As stated earlier in this chapter, views are simply stored SELECT statements, and as such, have no data storage requirements and incur little if any overhead in the database. However, just when you thought it was safe to come out of the server room, SQL Server 2000 introduces the concept of the indexed view. Just as it sounds, an indexed view is one on which you create an index. To be more precise, an indexed view is one on which there exists a unique clustered index. When a unique clustered index is defined on a view, the resultset generated by the view is materialized and stored in the leaf level of the index as if the clustered index were defined on a table. When the data in the underlying base table(s) changes, the data in the indexed view is updated to reflect the changes, in much the same way that changes to a table are reflected in its indexes. Gone with the indexed view is the concept of the view as a virtual table because it now has associated data storage.
Creating Indexed Views
The syntax to create an indexed view is the same as creating a normal view. However, there are a number of requirements that must be met in order to create an index on a view:
This is a rather extensive list of criteria that must be met for an index to be created on a view. Fortunately, SQL Server provides the OBJECTPROPERTY function to help determine if a view can be indexed. The IsIndexable property can be queried to verify whether index creation would be successful for a view. The following statement checks whether an index can be created on the view high_sales_view ; a value of 1 is returned if the index creation will be allowed:
SELECT OBJECTPROPERTY (object_id ('high_sales_view'),'IsIndexable')
If a value of is returned, then the view doesn't meet the criteria for indexing. Check your view definition against the indexed view requirements, and use ALTER VIEW to adjust the view definition.
Creating an index on a view is just like creating an index on a table, except you specify the view name instead of a table name . The first index on an indexed view must be a unique clustered index. In addition to the unique clustered index, you can create additional nonclustered indexes on indexed views to provide additional query performance. Additional indexes on views might provide more options for the query optimizer to choose from during the optimization process.
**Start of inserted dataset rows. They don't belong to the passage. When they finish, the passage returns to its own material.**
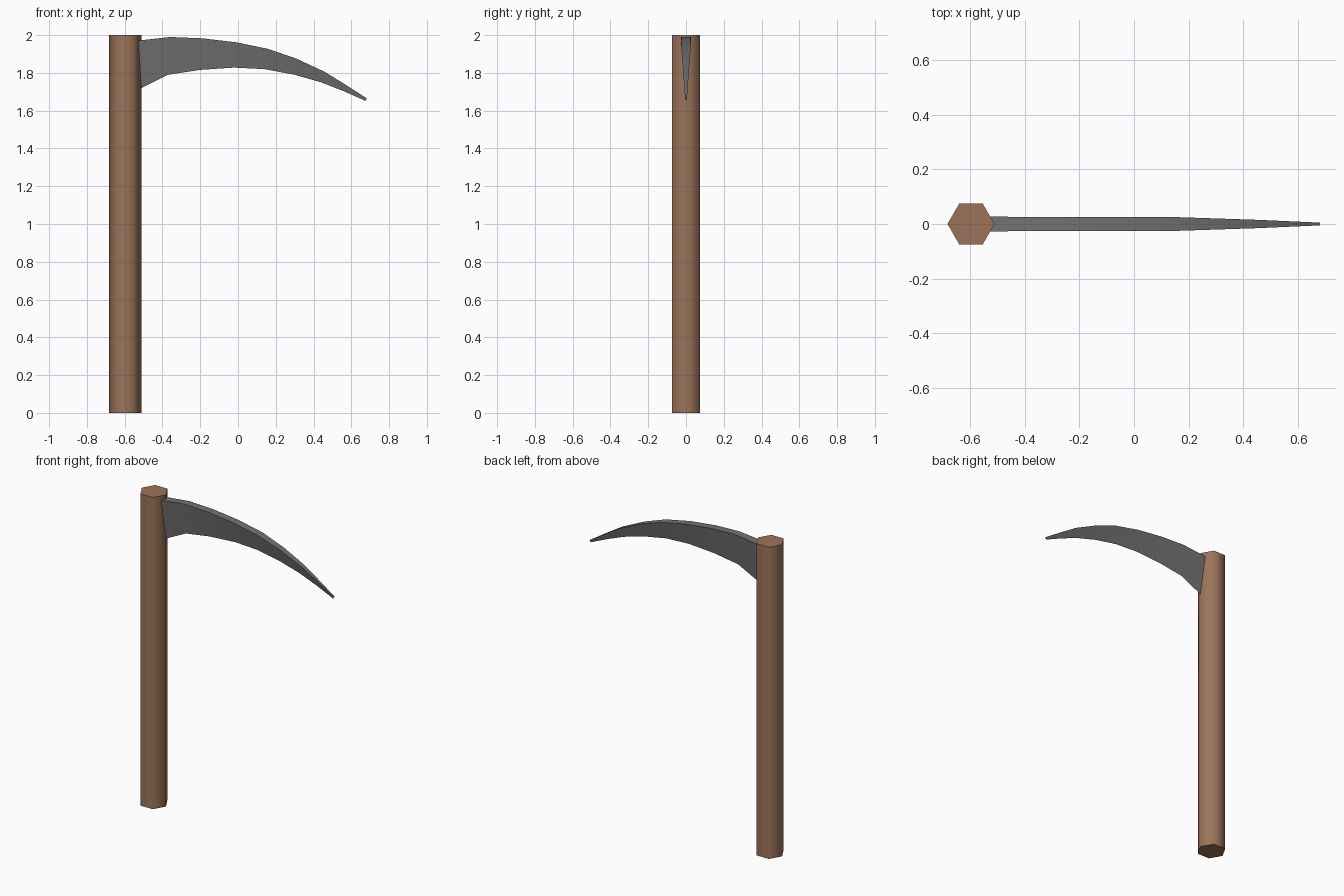
import bpy, bmesh, math

if "Cube" in bpy.data.objects:
    bpy.data.objects.remove(bpy.data.objects["Cube"])


def material(name, rgb):
    m = bpy.data.materials.new(name)
    m.diffuse_color = (*rgb, 1)
    m.use_nodes = True
    m.node_tree.nodes["Principled BSDF"].inputs["Base Color"].default_value = m.diffuse_color
    return m


def finish(obj, mat, angle):
    obj.data.materials.append(mat)
    bpy.ops.object.select_all(action='DESELECT')
    obj.select_set(True)
    bpy.context.view_layer.objects.active = obj
    bpy.ops.object.shade_smooth_by_angle(angle=math.radians(angle))


wood = material("brown wood", (0.33, 0.175, 0.103))
steel = material("grey steel", (0.17, 0.17, 0.17))

# Handle: six-sided post, a corner pointing toward the blade
bpy.ops.mesh.primitive_cylinder_add(vertices=6, radius=0.086, depth=2,
                                    location=(-0.597, 0, 1), rotation=(0, 0, math.pi / 6))
handle = bpy.context.object
handle.name = "handle"
finish(handle, wood, 70)

# Blade: wedge section swept along the curve
# each station: spine x, spine z, edge x, edge z, half thickness of the spine
stations = [
    (-0.555, 1.968, -0.555, 1.698, 0.028),
    (-0.36, 1.99, -0.37, 1.79, 0.025),
    (-0.19, 1.983, -0.20, 1.816, 0.025),
    (-0.01, 1.962, -0.02, 1.828, 0.025),
    (0.16, 1.927, 0.14, 1.82, 0.025),
    (0.31, 1.875, 0.30, 1.79, 0.020),
    (0.46, 1.805, 0.44, 1.75, 0.015),
    (0.57, 1.737, 0.56, 1.703, 0.010),
    (0.682, 1.665, 0.675, 1.652, 0.005),
]
bm = bmesh.new()
rings = [[bm.verts.new(p) for p in ((sx, -t, sz), (sx, t, sz), (ex, 0, ez))]
         for sx, sz, ex, ez, t in stations]
for a, b in zip(rings, rings[1:]):
    for i in range(3):
        j = (i + 1) % 3
        bm.faces.new((a[i], a[j], b[j], b[i]))
bm.faces.new(rings[0])
bm.faces.new(rings[-1])
bmesh.ops.recalc_face_normals(bm, faces=bm.faces)
mesh = bpy.data.meshes.new("blade")
bm.to_mesh(mesh)
bm.free()
blade = bpy.data.objects.new("blade", mesh)
bpy.context.collection.objects.link(blade)
finish(blade, steel, 30)
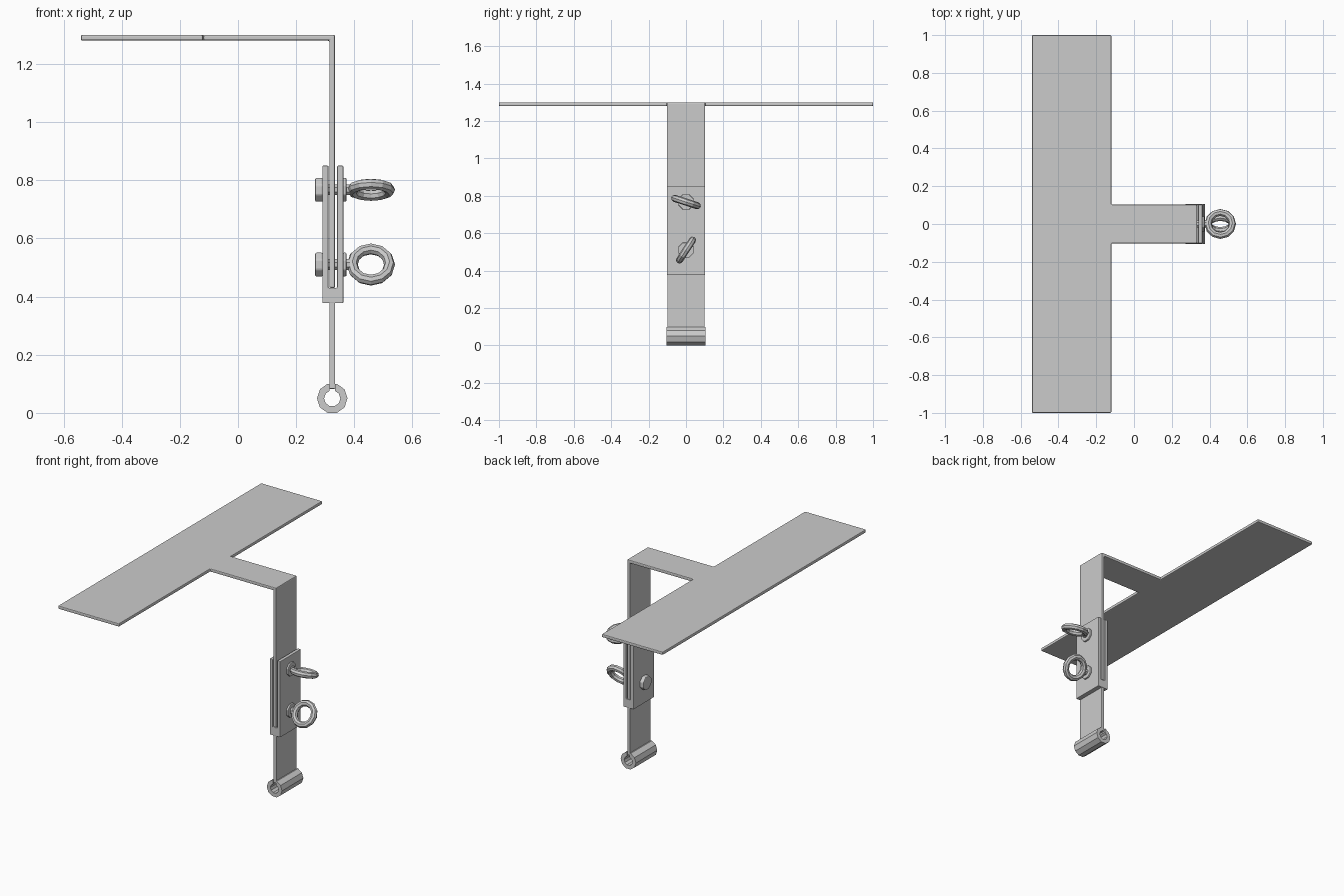
import bpy, bmesh
from math import radians, sin, cos, pi
from mathutils import Matrix

if "Cube" in bpy.data.objects:
    bpy.data.objects.remove(bpy.data.objects["Cube"])


def finish(name, bm, bevel=0.0):
    bmesh.ops.recalc_face_normals(bm, faces=bm.faces)
    mesh = bpy.data.meshes.new(name)
    bm.to_mesh(mesh)
    bm.free()
    ob = bpy.data.objects.new(name, mesh)
    bpy.context.collection.objects.link(ob)
    if bevel:
        add_bevel(ob, bevel)
    return ob


def add_bevel(ob, width):
    m = ob.modifiers.new("edge_bevel", 'BEVEL')
    m.width, m.segments, m.limit_method = width, 2, 'ANGLE'


def extrude_y(name, pts, half, bevel=0.0):
    """Extrude an x-z profile symmetrically along y."""
    bm = bmesh.new()
    face = bm.faces.new([bm.verts.new((x, -half, z)) for x, z in pts])
    ext = bmesh.ops.extrude_face_region(bm, geom=[face], use_keep_orig=True)
    vs = [v for v in ext["geom"] if isinstance(v, bmesh.types.BMVert)]
    bmesh.ops.translate(bm, verts=vs, vec=(0, 2 * half, 0))
    return finish(name, bm, bevel)


def cylinder_x(name, x0, x1, z, r, sides, bevel=0.0):
    bm = bmesh.new()
    mat = (Matrix.Translation(((x0 + x1) / 2, 0, z)) @ Matrix.Rotation(pi / 2, 4, 'Y')
           @ Matrix.Rotation(pi / sides, 4, 'Z'))
    bmesh.ops.create_cone(bm, cap_ends=True, segments=sides, radius1=r, radius2=r,
                          depth=x1 - x0, matrix=mat)
    return finish(name, bm, bevel)


# T-shaped top plate bent down into the upper strap
W = 0.102
bm = bmesh.new()
outline = [(-0.54, -1), (-0.12, -1), (-0.12, -W), (0.334, -W),
           (0.334, W), (-0.12, W), (-0.12, 1), (-0.54, 1)]
top = [bm.verts.new((x, y, 1.3)) for x, y in outline]
bm.faces.new(top)
low = [bm.verts.new((0.334, y, 0.43)) for y in (-W, W)]
bm.faces.new([top[4], top[3], low[0], low[1]])
bm.normal_update()
mesh = bpy.data.meshes.new("top_plate")
bm.to_mesh(mesh)
bm.free()
plate = bpy.data.objects.new("top_plate", mesh)
bpy.context.collection.objects.link(plate)
sol = plate.modifiers.new("thickness", 'SOLIDIFY')
sol.thickness, sol.offset, sol.use_even_offset = 0.02, -1, True
add_bevel(plate, 0.005)

# U-shaped clamp around the strap
extrude_y("clamp", [(0.29, 0.377), (0.362, 0.377), (0.362, 0.85), (0.341, 0.85),
                    (0.341, 0.43), (0.311, 0.43), (0.311, 0.85), (0.29, 0.85)], W, 0.003)

# Lower strap and rolled tube
CX, CZ = 0.324, 0.05
extrude_y("lower_strap", [(CX - 0.01, 0.083), (CX + 0.01, 0.083),
                          (CX + 0.01, 0.39), (CX - 0.01, 0.39)], 0.1, 0.003)
N = 10
ang = [pi / 2 - (i + 0.5) * 2 * pi / N for i in range(N)]
outer = [(0.01, 0.05)] + [(0.0525 * cos(a), 0.0525 * sin(a)) for a in ang] + [(-0.01, 0.05)]
inner = [(-0.01, 0.025)] + [(0.028 * cos(a), 0.028 * sin(a)) for a in ang[1:-1][::-1]] + [(0.01, 0.025)]
extrude_y("rolled_tube", [(CX + x, CZ + z) for x, z in outer + inner], 0.105)

# Bolts: head, shank, collar and ring handle
for tag, z, tilt in (("upper", 0.767, 72), ("lower", 0.51, -33)):
    cylinder_x(tag + "_bolt_head", 0.265, 0.292, z, 0.044, 8, 0.005)
    cylinder_x(tag + "_bolt_shank", 0.285, 0.385, z, 0.02, 8)
    cylinder_x(tag + "_collar", 0.36, 0.373, z, 0.044, 8, 0.004)
    bpy.ops.mesh.primitive_torus_add(
        major_segments=12, minor_segments=8, major_radius=0.064, minor_radius=0.019,
        location=(0.457, 0, z), rotation=(radians(90 + tilt), 0, 0))
    bpy.context.object.name = tag + "_ring_handle"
The user creating the index must be the owner of the view and the following SET option settings must be in effect when the index is created:
SET ARITHABORT ON SET CONCAT_NULL_YIELDS_NULL ON SET QUOTED_IDENTIFIER ON SET ANSI_NULLS ON SET ANSI_PADDING ON SET ANSI_WARNINGS ON SET NUMERIC_ROUNDABORT OFF
The following example creates an indexed view on the high_sales_view table:
create unique clustered index high_sales_UCI on High_Sales_View (orderid, customerid, productid)
Advantages of the Indexed View
There must be some method in this madness of saddling a perfectly good view with data storage, and indeed there is.
The question commonly asked about indexed views is, "If indexes are required, why not just create them on the base table columns?" The answer to this question lies in the types of views on which you might create indexes.
When you create an index on a table, an index entry exists for every row. That applies to a view as well. However, if the view were to contain grouped aggregate values, its resultset could be many times smaller than the actual number of rows in the base tables. When the view's index is used to satisfy a query, not only are there fewer rows to be processed , but the aggregate values are already stored in the index ready to be returned without further calculation. This also applies to views containing a WHERE clause that reduces the number of rows returned.
Queries against views that join multiple tables also can benefit from an index. Rather than costly join operations being performed for each query, the data is already "joined" and stored in the index. Without the indexed view, even if the referenced base table columns were all indexed, the join operation would still have to be performed.
Another advantage is that the view doesn't have to be referenced in the FROM clause for the index to be used by the query optimizer. In the Developer and Enterprise editions of SQL Server, queries referencing the base tables can take advantage of the view's indexes. For example, if a query against a table requests a SUM for a particular column, and that column already has a SUM stored in an indexed view, the query analyzer is smart enough to consider using the value from the indexed view, rather than compute a new value from the table data.
Disadvantages of the Indexed View
The prime disadvantage of the indexed view is the same disadvantage inherent in all indexes; data is stored and modified in more than one location. This can be even more of a drawback for the indexed view because, as explained earlier, one of the indexed view's great advantages is in storing grouped aggregate data. When data is updated in the base tables from which the aggregate is drawn, the value must be recalculated and stored in the indexed view. Also, the scope of a view's index can be larger than that of any single table's index, especially if the view is defined on several large tables.
Therefore, indexed views may be inappropriate for tables in which the data is frequently updated. Because of this additional maintenance overhead, consider creating indexes only on those views where the advantage provided by the improved speed in retrieving the results outweighs the increased maintenance overhead. Also, if the grouped aggregate value of the view has a high cardinality, meaning it does not reduce the row set significantly as opposed to the table, its drawbacks might outweigh its benefits.
With the exception of indexed views on frequently joined, rarely updated tables, the indexed view is usually more appropriate for Decision Support Systems (DSS) than it is for Online Transaction Processing (OLTP).